Despite Apple's support of eSIM on its other devices, eSIM has been slow to gain acceptance from both competing manufacturers and operator partners. Apple's own website lists only 16 operators across 10 countries supporting eSIM for its latest iPhones. The iPhone, however, will provide critical mass like no other product ever could. This will likely spur other manufacturers to include eSIM, but operator support will remain a contentious issue. Ovum now expects eSIM device sales to grow to 42 million in 2018, driven almost entirely by the new iPhone range, and is increasing the 2022 forecast for eSIM from 148 million to 538 million as we expect more premium handset brands to follow Apple over the next few years.
The big question though is "what is prompting Apple to push into eSIM so quickly compared to the rest of the market?" Apple is not generally an early adopter of most emerging technologies, particularly when it comes to network technology. Its early moves in eSIM for tablets and watches were not market-moving in any way, as those segments are relatively small, and using eSIM over nanoSIM for wearables makes plenty of sense, given the space constraints and the desire to easily build fully waterproof watches due to the exercise focus of smartwatches.

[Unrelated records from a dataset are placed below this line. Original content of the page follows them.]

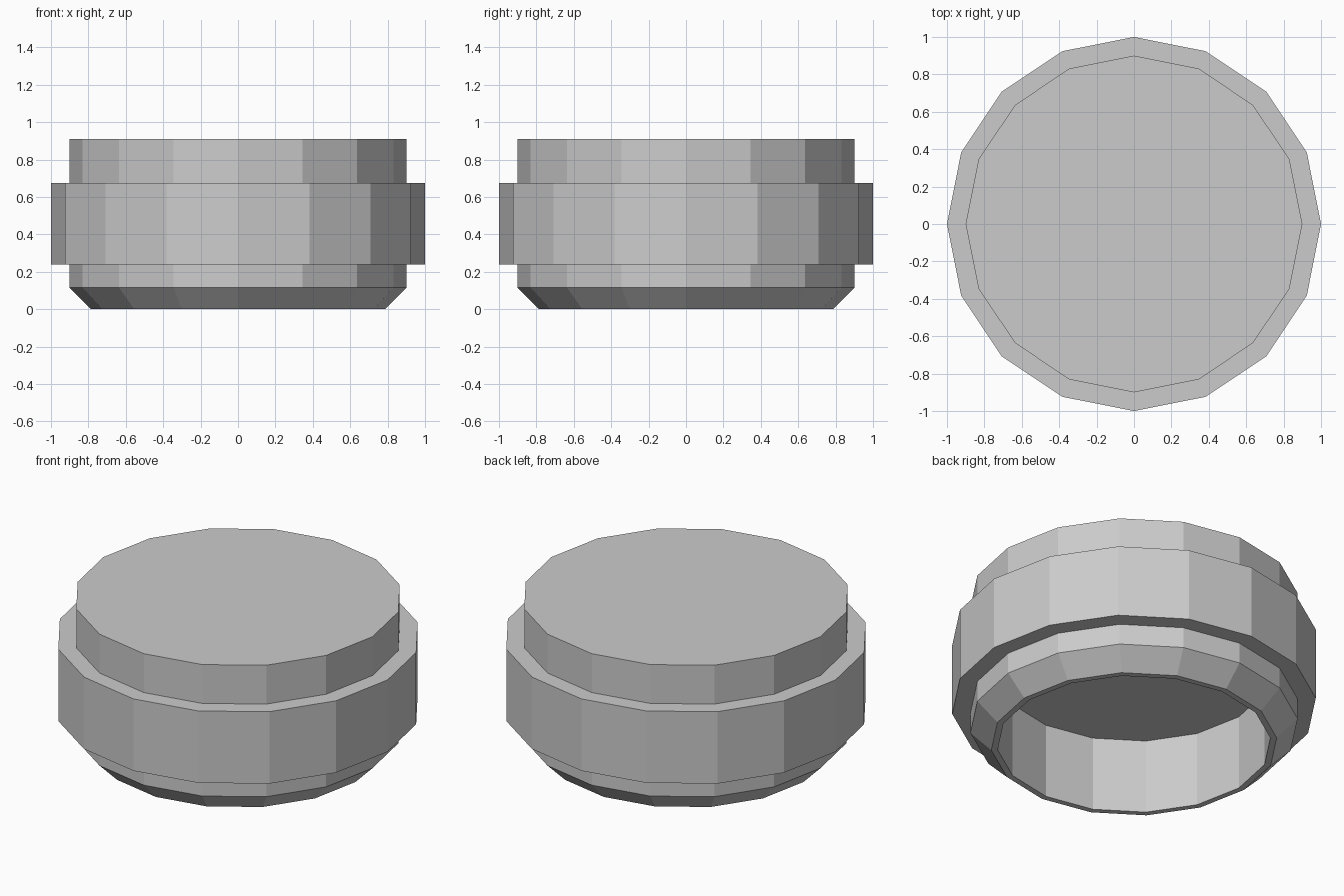
import bpy, math

if "Cube" in bpy.data.objects:
    bpy.data.objects.remove(bpy.data.objects["Cube"])

SIDES = 16

# Half profile (radius, height): from cavity ceiling, over the rim, to the top
profile = [
    (0.75, 0.45), (0.75, 0.0),                  # hollow underside
    (0.785, 0.0), (0.90, 0.115), (0.90, 0.24),  # chamfered foot
    (1.0, 0.24), (1.0, 0.675),                  # wide middle band
    (0.90, 0.675), (0.90, 0.91),                # upper step
]


def lathe(name, pts, sides):
    """Spin a half profile around z and cap both ends."""
    verts = [(r * math.cos(2 * math.pi * i / sides),
              r * math.sin(2 * math.pi * i / sides), z)
             for r, z in pts for i in range(sides)]
    faces = []
    for k in range(len(pts) - 1):
        a, b = k * sides, (k + 1) * sides
        for i in range(sides):
            j = (i + 1) % sides
            faces.append((a + i, a + j, b + j, b + i))
    faces.append(tuple(reversed(range(sides))))
    last = (len(pts) - 1) * sides
    faces.append(tuple(range(last, last + sides)))
    mesh = bpy.data.meshes.new(name)
    mesh.from_pydata(verts, [], faces)
    mesh.update()
    obj = bpy.data.objects.new(name, mesh)
    bpy.context.collection.objects.link(obj)
    return obj


lathe("stepped_cap", profile, SIDES)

Ovum believes that Apple is focused on smoothing out the user experience as much as possible and on trying to ensure that the process of changing operators or adding any additional subscriptions while travelling remains simple, straightforward, and – most importantly – handled by Apple. iPhone is now at the point where there is very little organic growth left, so Apple is focusing on customer retention – seen here by Apple handling the switching/onboarding of the subscription and so minimizing the mental load for its customers.
Operators may be worried that eSIM will lower the barrier to switching, but iPhone users are of course on some of the most expensive contracts, and most are also tied to device-financing plans – these customers are already tied in for a considerable period of time. There is a threat that Apple could use eSIM to try to emulate Google's Project Fi and start offering its own mobile services, but Ovum believes that this is unlikely, due to how reliant Apple is on its operator partners to provide financing and support for iPhones.
eSIM Device Sales Forecast: Smartphones, Tablets, and Wearables, 2017–22, CES004-000052 (October 2018)
Consumer eSIM Devices Forecast Update, CES004-000038 (July 2018)
iPhone Xs points to the service provider future with eSIM and Gigabit LTE support, GLB007-000133 (September 2018)
Daniel Gleeson, Senior Analyst, Consumer Technology